***** RECORDS FOR THE TASK *****
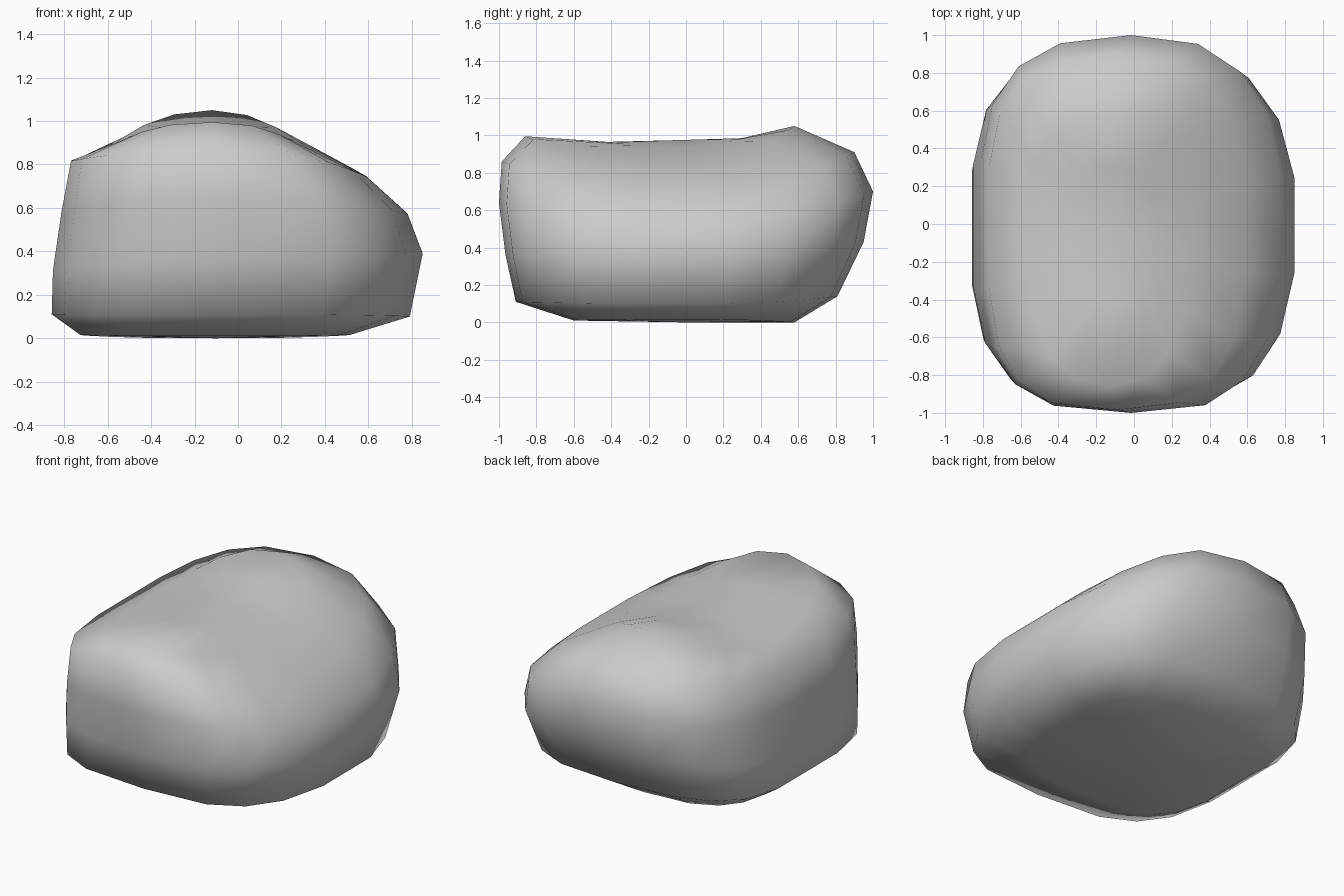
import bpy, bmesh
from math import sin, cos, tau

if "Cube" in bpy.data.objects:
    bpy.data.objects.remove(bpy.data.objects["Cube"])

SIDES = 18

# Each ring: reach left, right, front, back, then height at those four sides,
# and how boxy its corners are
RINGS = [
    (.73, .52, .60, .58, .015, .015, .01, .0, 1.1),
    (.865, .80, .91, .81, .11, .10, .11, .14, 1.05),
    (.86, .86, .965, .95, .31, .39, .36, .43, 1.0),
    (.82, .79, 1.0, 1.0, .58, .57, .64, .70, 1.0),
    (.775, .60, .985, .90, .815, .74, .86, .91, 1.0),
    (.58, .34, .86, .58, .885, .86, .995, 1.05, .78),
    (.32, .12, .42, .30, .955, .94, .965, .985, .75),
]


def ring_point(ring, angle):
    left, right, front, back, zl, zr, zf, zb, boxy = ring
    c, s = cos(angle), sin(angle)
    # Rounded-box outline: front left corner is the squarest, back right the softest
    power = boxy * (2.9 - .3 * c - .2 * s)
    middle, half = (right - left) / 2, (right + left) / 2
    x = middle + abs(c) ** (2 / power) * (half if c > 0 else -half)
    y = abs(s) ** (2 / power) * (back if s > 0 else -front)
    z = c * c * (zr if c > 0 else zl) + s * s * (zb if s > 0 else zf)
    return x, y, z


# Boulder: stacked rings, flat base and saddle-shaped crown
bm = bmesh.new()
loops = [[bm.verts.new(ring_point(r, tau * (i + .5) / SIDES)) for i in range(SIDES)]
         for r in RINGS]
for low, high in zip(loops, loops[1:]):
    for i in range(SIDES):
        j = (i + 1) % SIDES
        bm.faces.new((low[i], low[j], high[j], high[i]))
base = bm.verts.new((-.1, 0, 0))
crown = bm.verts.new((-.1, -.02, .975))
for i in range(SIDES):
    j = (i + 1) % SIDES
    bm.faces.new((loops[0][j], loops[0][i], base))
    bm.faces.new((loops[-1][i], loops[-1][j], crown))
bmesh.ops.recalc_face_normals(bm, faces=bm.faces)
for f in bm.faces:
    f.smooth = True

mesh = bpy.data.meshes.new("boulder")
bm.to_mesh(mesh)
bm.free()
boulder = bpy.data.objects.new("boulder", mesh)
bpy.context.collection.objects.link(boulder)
*****
TASK STATEMENT ▸ Return the data exactly as it stands, minus the pictures.

ANSWER TO THIS TASK ▸
import bpy, bmesh
from math import sin, cos, tau

if "Cube" in bpy.data.objects:
    bpy.data.objects.remove(bpy.data.objects["Cube"])

SIDES = 18

# Each ring: reach left, right, front, back, then height at those four sides,
# and how boxy its corners are
RINGS = [
    (.73, .52, .60, .58, .015, .015, .01, .0, 1.1),
    (.865, .80, .91, .81, .11, .10, .11, .14, 1.05),
    (.86, .86, .965, .95, .31, .39, .36, .43, 1.0),
    (.82, .79, 1.0, 1.0, .58, .57, .64, .70, 1.0),
    (.775, .60, .985, .90, .815, .74, .86, .91, 1.0),
    (.58, .34, .86, .58, .885, .86, .995, 1.05, .78),
    (.32, .12, .42, .30, .955, .94, .965, .985, .75),
]


def ring_point(ring, angle):
    left, right, front, back, zl, zr, zf, zb, boxy = ring
    c, s = cos(angle), sin(angle)
    # Rounded-box outline: front left corner is the squarest, back right the softest
    power = boxy * (2.9 - .3 * c - .2 * s)
    middle, half = (right - left) / 2, (right + left) / 2
    x = middle + abs(c) ** (2 / power) * (half if c > 0 else -half)
    y = abs(s) ** (2 / power) * (back if s > 0 else -front)
    z = c * c * (zr if c > 0 else zl) + s * s * (zb if s > 0 else zf)
    return x, y, z


# Boulder: stacked rings, flat base and saddle-shaped crown
bm = bmesh.new()
loops = [[bm.verts.new(ring_point(r, tau * (i + .5) / SIDES)) for i in range(SIDES)]
         for r in RINGS]
for low, high in zip(loops, loops[1:]):
    for i in range(SIDES):
        j = (i + 1) % SIDES
        bm.faces.new((low[i], low[j], high[j], high[i]))
base = bm.verts.new((-.1, 0, 0))
crown = bm.verts.new((-.1, -.02, .975))
for i in range(SIDES):
    j = (i + 1) % SIDES
    bm.faces.new((loops[0][j], loops[0][i], base))
    bm.faces.new((loops[-1][i], loops[-1][j], crown))
bmesh.ops.recalc_face_normals(bm, faces=bm.faces)
for f in bm.faces:
    f.smooth = True

mesh = bpy.data.meshes.new("boulder")
bm.to_mesh(mesh)
bm.free()
boulder = bpy.data.objects.new("boulder", mesh)
bpy.context.collection.objects.link(boulder)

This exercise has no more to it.